The way we see evolution manifest in animals can take hundreds or thousands of years. Look at the fact that we evolved from monkeys. That didn't happen overnight, or even over a generation. A lot of things had to go right for evolution to take place to turn us from hairy apes into what we are today.
This story is all about the amazing evolution of caterpillars and butterflies. The fact that disgusting caterpillars turn into beautiful butterflies has been the subject of much poeticism, but there is something even more incredible about butterflies. That they have evolved to eat poison that was designed to kill them.
There is a strange thing about the diet of the caterpillar for the monarch butterfly. They only eat milkweed which is a poisonous plant. In fact, it should kill the caterpillar, however, it is their best defense in life. Caterpillars eat plenty of the plant and then store the poison in their bodies so that hungry birds think twice before eating them.
Scientists have known about this odd part of caterpillar biology for a long time, however, they haven't been able to figure out exactly how their evolution has led to this ability until now. There are three genetic mutations that caused the caterpillar to evolve this resistance, and in fact, scientists introduced these mutations to fruit flies and got the same results. The fruit flies were able to eat milk weed.
Biologists were somehow able to use gene-editing technology to mimic evolutionary traits in another insect. Joseph W. Thornton is an evolutionary biologist at the University of Chicago. He says, "the gold standard is to directly test mutations in the organism," and that the study "finally elevates our standards." This could lead to even greater discoveries than this one.
It was 400 million years ago when insects began eating plants. That's what spawned evolutionary traits for botanical defenses. Milkweed creates a toxin known as cardiac glycosides. Enough cardiac glycosides can stop a hear or mess up the nervous system. This is the same poison that African hunters would put on their arrows. There is even an Agatha Christie murder mystery that uses cardiac glycosides from another plant, foxglove. Needless to say, it is a well-known poison.
Animal cells have sodium pumps which are essential for them to function. Toxins like cardiac glycosides gum up these sodium pumps. Susanne Dobler is a molecular biologist who says, "It's a very vulnerable point, and plants have targeted it." The sodium pumps are essentially what causes the heart to beat.

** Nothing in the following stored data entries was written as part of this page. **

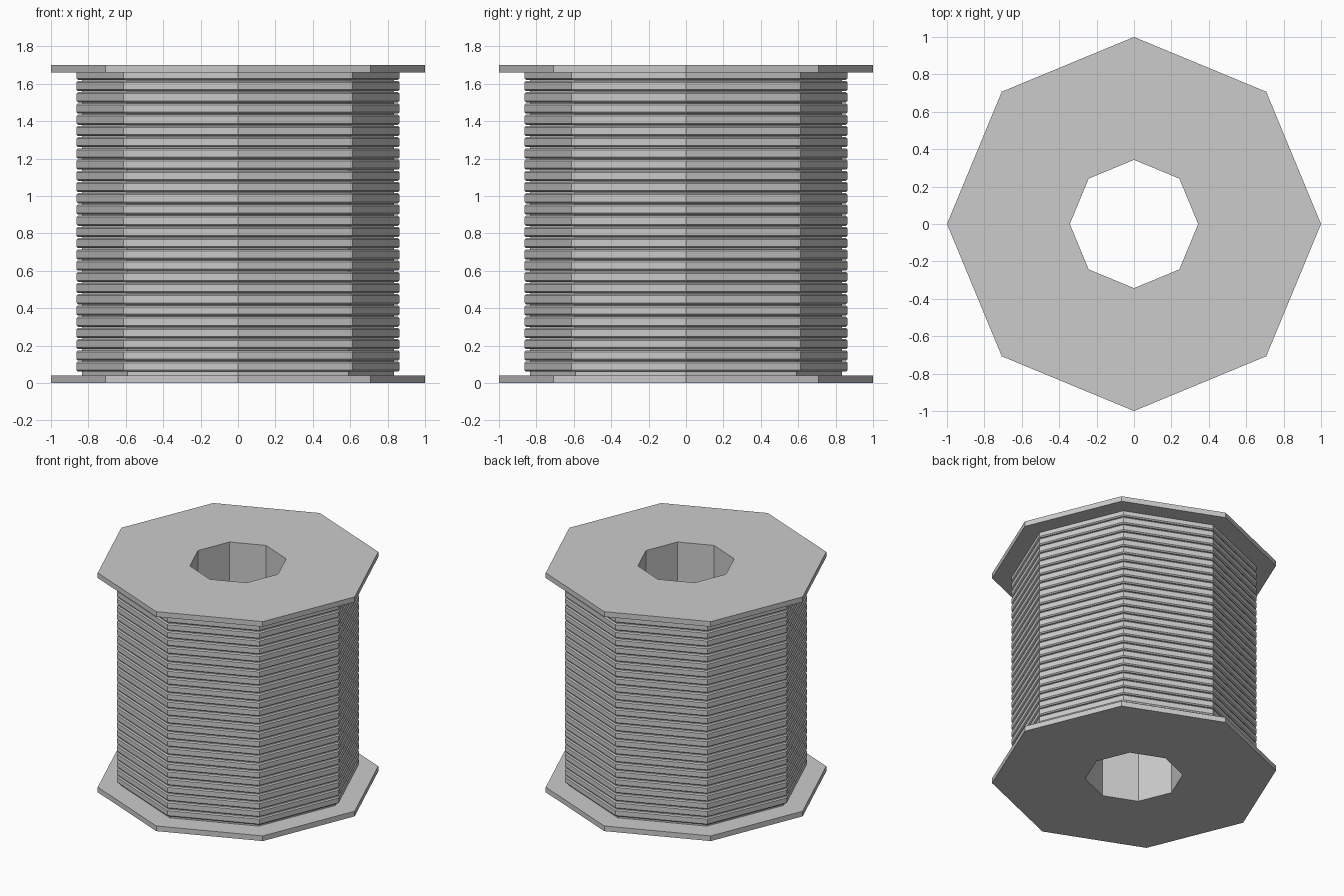
import bpy, bmesh
from math import cos, sin, pi

if "Cube" in bpy.data.objects:
    bpy.data.objects.remove(bpy.data.objects["Cube"])

SIDES = 8


def lathe(name, profile):
    """Spin a closed (radius, z) profile into an eight-sided solid."""
    bm = bmesh.new()
    rings = []
    for i in range(SIDES):
        a = 2 * pi * i / SIDES
        rings.append([bm.verts.new((r * cos(a), r * sin(a), z)) for r, z in profile])
    n = len(profile)
    for i in range(SIDES):
        p, q = rings[i], rings[(i + 1) % SIDES]
        for j in range(n):
            k = (j + 1) % n
            bm.faces.new((p[j], q[j], q[k], p[k]))
    bmesh.ops.recalc_face_normals(bm, faces=bm.faces)
    mesh = bpy.data.meshes.new(name)
    bm.to_mesh(mesh)
    bm.free()
    obj = bpy.data.objects.new(name, mesh)
    bpy.context.collection.objects.link(obj)
    return obj


HEIGHT, FLANGE, BORE, CORE, WIND = 1.70, 0.04, 0.343, 0.835, 0.864
TOP = HEIGHT - FLANGE

# Spool: two flanges, core and through bore
lathe("spool", [(BORE, 0), (1, 0), (1, FLANGE), (CORE, FLANGE),
                (CORE, TOP), (1, TOP), (1, HEIGHT), (BORE, HEIGHT)])

# Wound thread: stacked chamfered turns, the last one tucked under the top flange
PITCH, GAP, CHAMFER, START = 0.06, 0.003, 0.008, 0.058
profile = [(CORE - 0.01, START)]
for k in range(27):
    z0 = START + k * PITCH
    z1 = z0 + PITCH
    profile += [(CORE, z0 + GAP), (WIND - CHAMFER, z0 + GAP), (WIND, z0 + GAP + CHAMFER)]
    if z1 < TOP:
        profile += [(WIND, z1 - GAP - CHAMFER), (WIND - CHAMFER, z1 - GAP), (CORE, z1 - GAP)]
profile += [(WIND, TOP), (CORE - 0.01, TOP)]
lathe("thread", profile)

Despite how poisonous milkweed is, monarch caterpillars lay their eggs on the plant and eat a ton of it before entering their chrysalis form. As they turn into butterflies, the toxins go to their wings which makes them poisonous. When birds try to eat the monarch butterflies, the bird will vomit them back up. Before you got thinking about trying to replicate this on yourself, it takes several mutations to work together to make this possible. Not every animal can successfully build up the resistance.